## Assignment
Start at the first line of the material. Repeat each line exactly through the one containing "colour = (0.5, 0.5, 0.5, 1)", then stop.

## Data supplied

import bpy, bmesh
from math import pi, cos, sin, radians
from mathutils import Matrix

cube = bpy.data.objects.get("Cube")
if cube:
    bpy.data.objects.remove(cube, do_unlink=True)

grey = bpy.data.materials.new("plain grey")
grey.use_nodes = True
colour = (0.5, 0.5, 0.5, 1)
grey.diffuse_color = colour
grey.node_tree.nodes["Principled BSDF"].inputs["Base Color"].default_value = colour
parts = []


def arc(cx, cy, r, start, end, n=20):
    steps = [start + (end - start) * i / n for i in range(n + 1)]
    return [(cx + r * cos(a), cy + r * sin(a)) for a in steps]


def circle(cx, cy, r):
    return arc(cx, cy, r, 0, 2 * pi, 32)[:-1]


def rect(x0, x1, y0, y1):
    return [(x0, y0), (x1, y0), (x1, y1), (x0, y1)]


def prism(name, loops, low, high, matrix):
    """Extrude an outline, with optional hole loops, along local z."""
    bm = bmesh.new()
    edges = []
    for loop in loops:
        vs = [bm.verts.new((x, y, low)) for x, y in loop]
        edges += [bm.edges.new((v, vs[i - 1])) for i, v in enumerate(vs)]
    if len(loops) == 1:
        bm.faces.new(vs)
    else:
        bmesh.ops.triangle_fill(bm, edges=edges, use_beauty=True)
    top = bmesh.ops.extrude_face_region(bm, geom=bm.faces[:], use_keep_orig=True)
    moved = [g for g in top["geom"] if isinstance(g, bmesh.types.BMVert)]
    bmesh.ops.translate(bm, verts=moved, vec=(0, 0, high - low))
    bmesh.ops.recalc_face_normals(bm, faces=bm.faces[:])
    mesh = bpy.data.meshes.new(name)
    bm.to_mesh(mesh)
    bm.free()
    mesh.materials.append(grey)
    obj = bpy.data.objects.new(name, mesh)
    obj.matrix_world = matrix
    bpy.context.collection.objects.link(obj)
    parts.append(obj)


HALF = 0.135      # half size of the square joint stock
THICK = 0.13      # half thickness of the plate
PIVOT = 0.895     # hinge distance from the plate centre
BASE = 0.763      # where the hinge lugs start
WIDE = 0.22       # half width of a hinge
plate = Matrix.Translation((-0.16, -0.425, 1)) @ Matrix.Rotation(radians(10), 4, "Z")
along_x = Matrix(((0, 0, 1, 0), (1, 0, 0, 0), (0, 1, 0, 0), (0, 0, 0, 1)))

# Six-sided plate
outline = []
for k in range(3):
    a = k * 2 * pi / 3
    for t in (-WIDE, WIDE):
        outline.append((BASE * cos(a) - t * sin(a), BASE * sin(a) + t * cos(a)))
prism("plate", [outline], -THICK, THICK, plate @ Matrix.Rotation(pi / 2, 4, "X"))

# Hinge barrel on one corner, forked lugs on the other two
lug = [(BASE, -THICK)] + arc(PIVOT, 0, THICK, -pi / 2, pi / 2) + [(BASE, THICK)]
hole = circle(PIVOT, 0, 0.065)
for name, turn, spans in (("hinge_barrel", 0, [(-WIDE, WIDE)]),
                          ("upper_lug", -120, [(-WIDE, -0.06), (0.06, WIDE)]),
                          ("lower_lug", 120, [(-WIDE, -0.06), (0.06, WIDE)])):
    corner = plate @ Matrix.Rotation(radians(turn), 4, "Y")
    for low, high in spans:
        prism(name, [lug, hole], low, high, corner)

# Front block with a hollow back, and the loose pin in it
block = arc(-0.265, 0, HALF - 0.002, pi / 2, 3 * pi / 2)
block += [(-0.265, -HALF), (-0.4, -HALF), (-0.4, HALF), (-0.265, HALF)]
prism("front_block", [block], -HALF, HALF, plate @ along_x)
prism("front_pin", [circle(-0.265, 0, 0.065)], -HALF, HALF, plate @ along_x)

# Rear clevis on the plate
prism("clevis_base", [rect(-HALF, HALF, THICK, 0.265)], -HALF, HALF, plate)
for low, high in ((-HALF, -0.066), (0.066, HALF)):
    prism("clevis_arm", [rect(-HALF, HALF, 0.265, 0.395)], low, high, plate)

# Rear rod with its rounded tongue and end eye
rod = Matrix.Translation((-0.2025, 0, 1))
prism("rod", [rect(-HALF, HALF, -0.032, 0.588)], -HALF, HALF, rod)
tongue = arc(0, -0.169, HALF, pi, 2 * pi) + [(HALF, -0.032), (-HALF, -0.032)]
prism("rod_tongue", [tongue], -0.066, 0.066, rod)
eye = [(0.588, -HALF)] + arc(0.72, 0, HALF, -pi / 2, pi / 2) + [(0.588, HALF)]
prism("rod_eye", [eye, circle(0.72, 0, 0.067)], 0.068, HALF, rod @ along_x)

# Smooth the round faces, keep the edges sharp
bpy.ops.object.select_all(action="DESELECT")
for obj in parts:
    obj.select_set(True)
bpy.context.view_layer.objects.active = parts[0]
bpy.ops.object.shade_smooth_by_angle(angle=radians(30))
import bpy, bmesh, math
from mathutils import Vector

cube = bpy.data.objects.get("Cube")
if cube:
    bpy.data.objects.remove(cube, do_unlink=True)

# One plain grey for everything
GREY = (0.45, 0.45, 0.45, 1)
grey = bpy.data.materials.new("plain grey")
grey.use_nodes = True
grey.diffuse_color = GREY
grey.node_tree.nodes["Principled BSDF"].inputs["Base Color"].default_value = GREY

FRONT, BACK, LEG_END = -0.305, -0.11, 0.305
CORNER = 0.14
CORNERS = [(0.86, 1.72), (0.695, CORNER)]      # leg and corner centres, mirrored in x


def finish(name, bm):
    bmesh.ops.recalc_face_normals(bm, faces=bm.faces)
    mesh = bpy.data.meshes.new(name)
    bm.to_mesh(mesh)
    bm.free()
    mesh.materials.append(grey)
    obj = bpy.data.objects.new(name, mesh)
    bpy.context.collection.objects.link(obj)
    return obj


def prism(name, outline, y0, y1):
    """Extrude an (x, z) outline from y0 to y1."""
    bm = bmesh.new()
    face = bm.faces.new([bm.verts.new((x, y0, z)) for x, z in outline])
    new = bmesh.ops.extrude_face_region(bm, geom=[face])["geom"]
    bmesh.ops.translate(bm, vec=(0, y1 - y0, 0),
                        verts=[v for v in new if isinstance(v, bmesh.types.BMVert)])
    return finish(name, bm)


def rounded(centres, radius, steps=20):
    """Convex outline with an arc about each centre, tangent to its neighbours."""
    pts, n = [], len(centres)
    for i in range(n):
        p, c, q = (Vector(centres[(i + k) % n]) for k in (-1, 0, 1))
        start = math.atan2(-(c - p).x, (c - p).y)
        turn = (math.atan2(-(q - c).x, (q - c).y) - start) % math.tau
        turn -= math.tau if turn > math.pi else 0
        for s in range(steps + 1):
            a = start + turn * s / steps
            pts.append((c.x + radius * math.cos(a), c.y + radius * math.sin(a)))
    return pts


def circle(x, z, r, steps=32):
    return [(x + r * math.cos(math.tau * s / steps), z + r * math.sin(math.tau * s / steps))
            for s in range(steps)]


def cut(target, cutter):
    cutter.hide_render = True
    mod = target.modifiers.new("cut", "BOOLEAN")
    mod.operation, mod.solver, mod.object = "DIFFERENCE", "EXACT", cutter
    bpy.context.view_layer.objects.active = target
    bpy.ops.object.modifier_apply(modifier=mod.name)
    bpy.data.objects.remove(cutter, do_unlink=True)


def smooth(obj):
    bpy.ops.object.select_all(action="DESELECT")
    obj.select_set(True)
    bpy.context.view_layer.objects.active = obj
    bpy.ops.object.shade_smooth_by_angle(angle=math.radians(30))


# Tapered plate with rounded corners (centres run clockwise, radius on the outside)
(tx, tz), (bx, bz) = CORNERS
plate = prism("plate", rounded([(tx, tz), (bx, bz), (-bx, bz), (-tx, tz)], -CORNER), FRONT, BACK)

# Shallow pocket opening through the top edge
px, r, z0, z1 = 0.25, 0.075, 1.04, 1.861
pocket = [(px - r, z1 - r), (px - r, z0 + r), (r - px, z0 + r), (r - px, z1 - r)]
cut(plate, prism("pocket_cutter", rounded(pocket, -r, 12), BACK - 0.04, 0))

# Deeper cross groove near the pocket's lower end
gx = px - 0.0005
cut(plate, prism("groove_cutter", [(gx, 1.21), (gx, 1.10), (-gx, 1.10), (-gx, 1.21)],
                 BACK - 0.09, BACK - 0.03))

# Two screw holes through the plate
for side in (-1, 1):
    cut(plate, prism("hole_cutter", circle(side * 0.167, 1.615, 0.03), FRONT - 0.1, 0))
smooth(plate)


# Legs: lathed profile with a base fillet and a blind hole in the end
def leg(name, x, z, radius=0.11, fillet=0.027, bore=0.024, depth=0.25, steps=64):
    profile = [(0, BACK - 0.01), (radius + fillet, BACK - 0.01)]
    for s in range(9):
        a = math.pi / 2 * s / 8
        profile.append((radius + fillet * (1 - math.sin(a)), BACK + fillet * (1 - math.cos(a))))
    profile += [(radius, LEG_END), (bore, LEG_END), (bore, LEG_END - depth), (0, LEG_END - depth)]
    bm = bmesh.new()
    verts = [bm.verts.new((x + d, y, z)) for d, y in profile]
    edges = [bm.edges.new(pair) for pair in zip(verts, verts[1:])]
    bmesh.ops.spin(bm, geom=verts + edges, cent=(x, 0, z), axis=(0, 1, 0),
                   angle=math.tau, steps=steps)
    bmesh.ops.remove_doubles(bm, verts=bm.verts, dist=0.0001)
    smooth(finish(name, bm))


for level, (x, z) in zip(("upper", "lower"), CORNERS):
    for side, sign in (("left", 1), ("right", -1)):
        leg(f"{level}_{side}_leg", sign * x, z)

## Task response
import bpy, bmesh
from math import pi, cos, sin, radians
from mathutils import Matrix

cube = bpy.data.objects.get("Cube")
if cube:
    bpy.data.objects.remove(cube, do_unlink=True)

grey = bpy.data.materials.new("plain grey")
grey.use_nodes = True
colour = (0.5, 0.5, 0.5, 1)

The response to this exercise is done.